For about the first fifty pages of so of Lloyd Shepherd's The English Monster; or, The Melancholy Transactions of William Ablass (Washington Square Press, 2012), I wasn't at all sure the novel was going to work. Chapters alternate between 1811 London at the time of the Ratcliffe Highway murders and the 1560s high seas as a young man accompanies John Hawkins on a slaving voyage; just whether/how the two were going to converge was entirely unclear, and confusing. But things gradually became clear, in a way that I can't explain without giving away the game, so you'll have to go read the book yourself. Suffice it to say, I'm very glad I kept reading.

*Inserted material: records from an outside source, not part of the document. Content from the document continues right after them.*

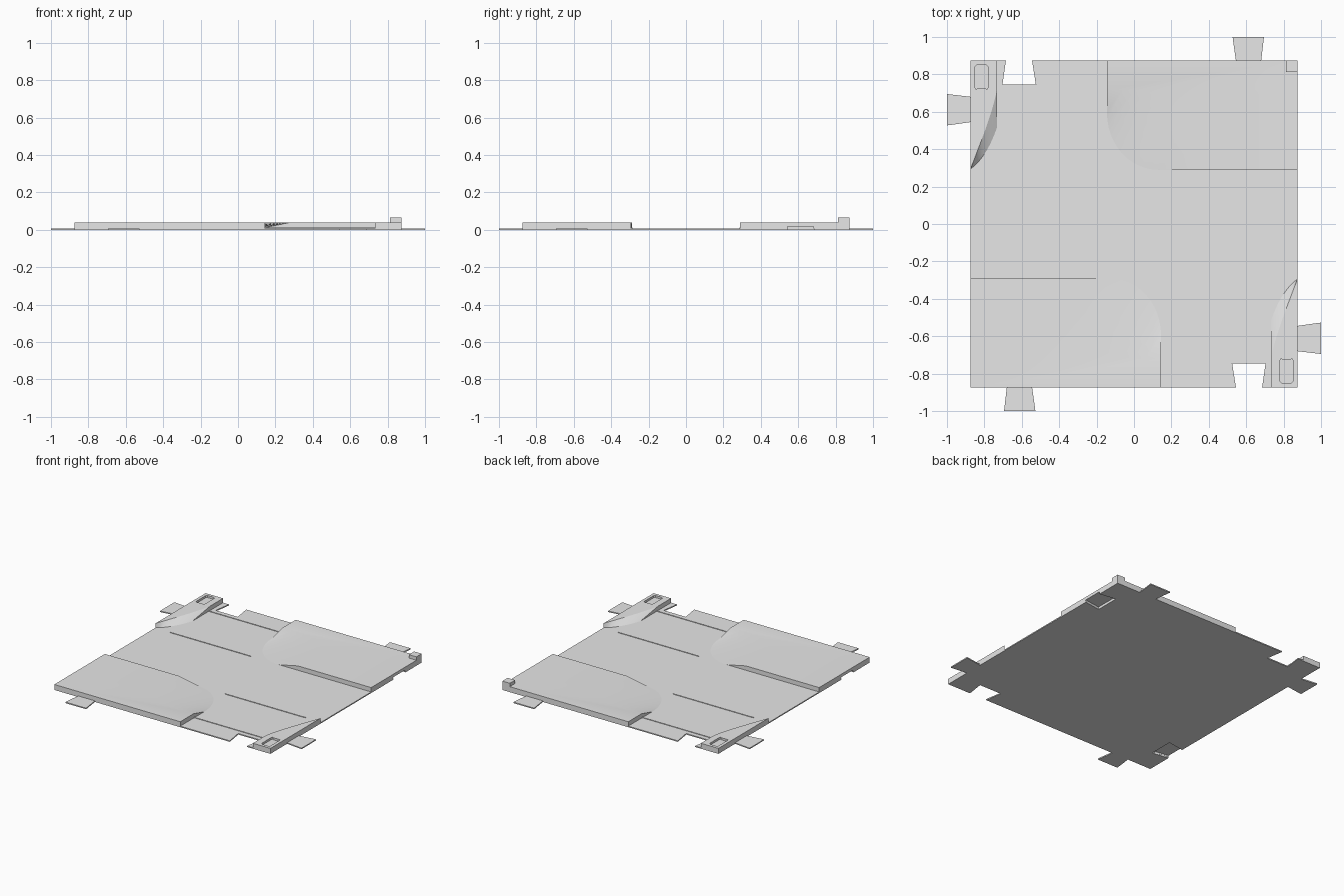
import bpy, bmesh, math
from mathutils import Matrix

cube = bpy.data.objects.get("Cube")
if cube:
    bpy.data.objects.remove(cube, do_unlink=True)

E = 0.873      # half width of the tile
BASE = 0.008   # base plate thickness
TOP = 0.04     # height of the raised slabs

grey = bpy.data.materials.new("light grey")
grey.use_nodes = True
grey.diffuse_color = (0.8, 0.8, 0.8, 1)
for node in grey.node_tree.nodes:
    if node.type == 'BSDF_PRINCIPLED':
        node.inputs["Base Color"].default_value = (0.8, 0.8, 0.8, 1)


def solid(name, lower, upper, z0, z1, turn=0):
    """Closed solid bridging a lower outline to an upper one with as many points."""
    bm = bmesh.new()
    a = [bm.verts.new((x, y, z0)) for x, y in lower]
    b = [bm.verts.new((x, y, z1)) for x, y in upper]
    bm.faces.new(a[::-1])
    bm.faces.new(b)
    n = len(a)
    for i in range(n):
        j = (i + 1) % n
        bm.faces.new((a[i], a[j], b[j], b[i]))
    bmesh.ops.recalc_face_normals(bm, faces=bm.faces)
    bm.transform(Matrix.Rotation(turn, 4, 'Z'))
    mesh = bpy.data.meshes.new(name)
    bm.to_mesh(mesh)
    bm.free()
    mesh.materials.append(grey)
    obj = bpy.data.objects.new(name, mesh)
    bpy.context.collection.objects.link(obj)
    return obj


def prism(name, outline, z0, z1, turn=0):
    return solid(name, outline, outline, z0, z1, turn)


def box(name, x0, x1, y0, y1, z0, z1, turn=0):
    return prism(name, [(x0, y0), (x1, y0), (x1, y1), (x0, y1)], z0, z1, turn)


def activate(obj):
    bpy.ops.object.select_all(action='DESELECT')
    obj.select_set(True)
    bpy.context.view_layer.objects.active = obj


def cut(obj, cutter):
    cutter.hide_render = True
    mod = obj.modifiers.new("cut", 'BOOLEAN')
    mod.operation = 'DIFFERENCE'
    mod.solver = 'EXACT'
    mod.object = cutter
    activate(obj)
    bpy.ops.object.modifier_apply(modifier=mod.name)
    bpy.data.objects.remove(cutter, do_unlink=True)


def bezier(points, n=12):
    """Cubic curve through the two end points."""
    p0, p1, p2, p3 = points
    out = []
    for i in range(n + 1):
        t = i / n
        u = 1 - t
        w = (u**3, 3*u*u*t, 3*u*t*t, t**3)
        out.append(tuple(sum(k * p[c] for k, p in zip(w, (p0, p1, p2, p3)))
                         for c in (0, 1)))
    return out


# Base plate: the same edge, with a dovetail tab and a socket, on four sides
edge = [(E, E), (0.68, E), (0.695, 1.0), (0.527, 1.0), (0.545, E),
        (-0.545, E), (-0.525, 0.747), (-0.703, 0.747), (-0.685, E)]
outline = []
for k in range(4):
    c, s = round(math.cos(k * math.pi / 2)), round(math.sin(k * math.pi / 2))
    outline += [(c * x - s * y, s * x + c * y) for x, y in edge]
prism("base_plate", outline, 0, BASE)

# Large slab: its inner corner slopes down in a rounded ramp
slope_foot = bezier([(-0.145, 0.60), (-0.145, 0.42), (-0.02, 0.29), (0.13, 0.29)])
slope_head = bezier([(-0.145, 0.72), (0.22, 0.72), (0.24, 0.68), (0.28, 0.29)])
slab_rest = [(E, 0.29), (E, E), (-0.145, E)]

# Narrow slab: tapers along a curved bank to the tile edge
bank_foot = bezier([(-E, 0.295), (-0.81, 0.34), (-0.76, 0.43), (-0.732, 0.52)])
bank_head = bezier([(-E, 0.295), (-0.82, 0.44), (-0.76, 0.58), (-0.732, 0.72)])
bank_rest = [(-0.732, E), (-E, E)]

socket = [(E + 0.05, 0.55), (E + 0.05, 0.675), (0.747, 0.703), (0.747, 0.525)]
recess = [(-0.845, 0.72), (-0.835, 0.725), (-0.795, 0.725), (-0.785, 0.72),
          (-0.78, 0.73), (-0.78, 0.84), (-0.79, 0.85), (-0.84, 0.85),
          (-0.85, 0.84), (-0.85, 0.73)]

for side, turn in (("back", 0), ("front", math.pi)):
    slab = solid(side + "_large_slab", slope_foot + slab_rest,
                 slope_head + slab_rest, BASE, TOP, turn)
    cut(slab, prism("socket_cutter", socket, -0.02, 0.018, turn))
    bank = solid(side + "_narrow_slab", bank_foot + bank_rest,
                 bank_head + bank_rest, BASE, TOP, turn)
    cut(bank, prism("recess_cutter", recess, 0.025, 0.08, turn))
    for obj in (slab, bank):
        activate(obj)
        bpy.ops.object.shade_smooth_by_angle(angle=math.radians(20))
    # Thin guide ridges across the low ground between the slabs
    box(side + "_inner_ridge", -0.75, -0.10, 0.287, 0.293, BASE, BASE + 0.004, turn)
    box(side + "_outer_ridge", -0.732, -0.145, 0.707, 0.713, BASE, BASE + 0.004, turn)

# Small marker post on one corner
box("corner_post", 0.812, E, 0.812, E, TOP, 0.065)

While the shifting perspectives in the book remained a bit disconcerting throughout, and there were some rough patches that might have benefited from a bit more of an edit, overall the book proved a good read.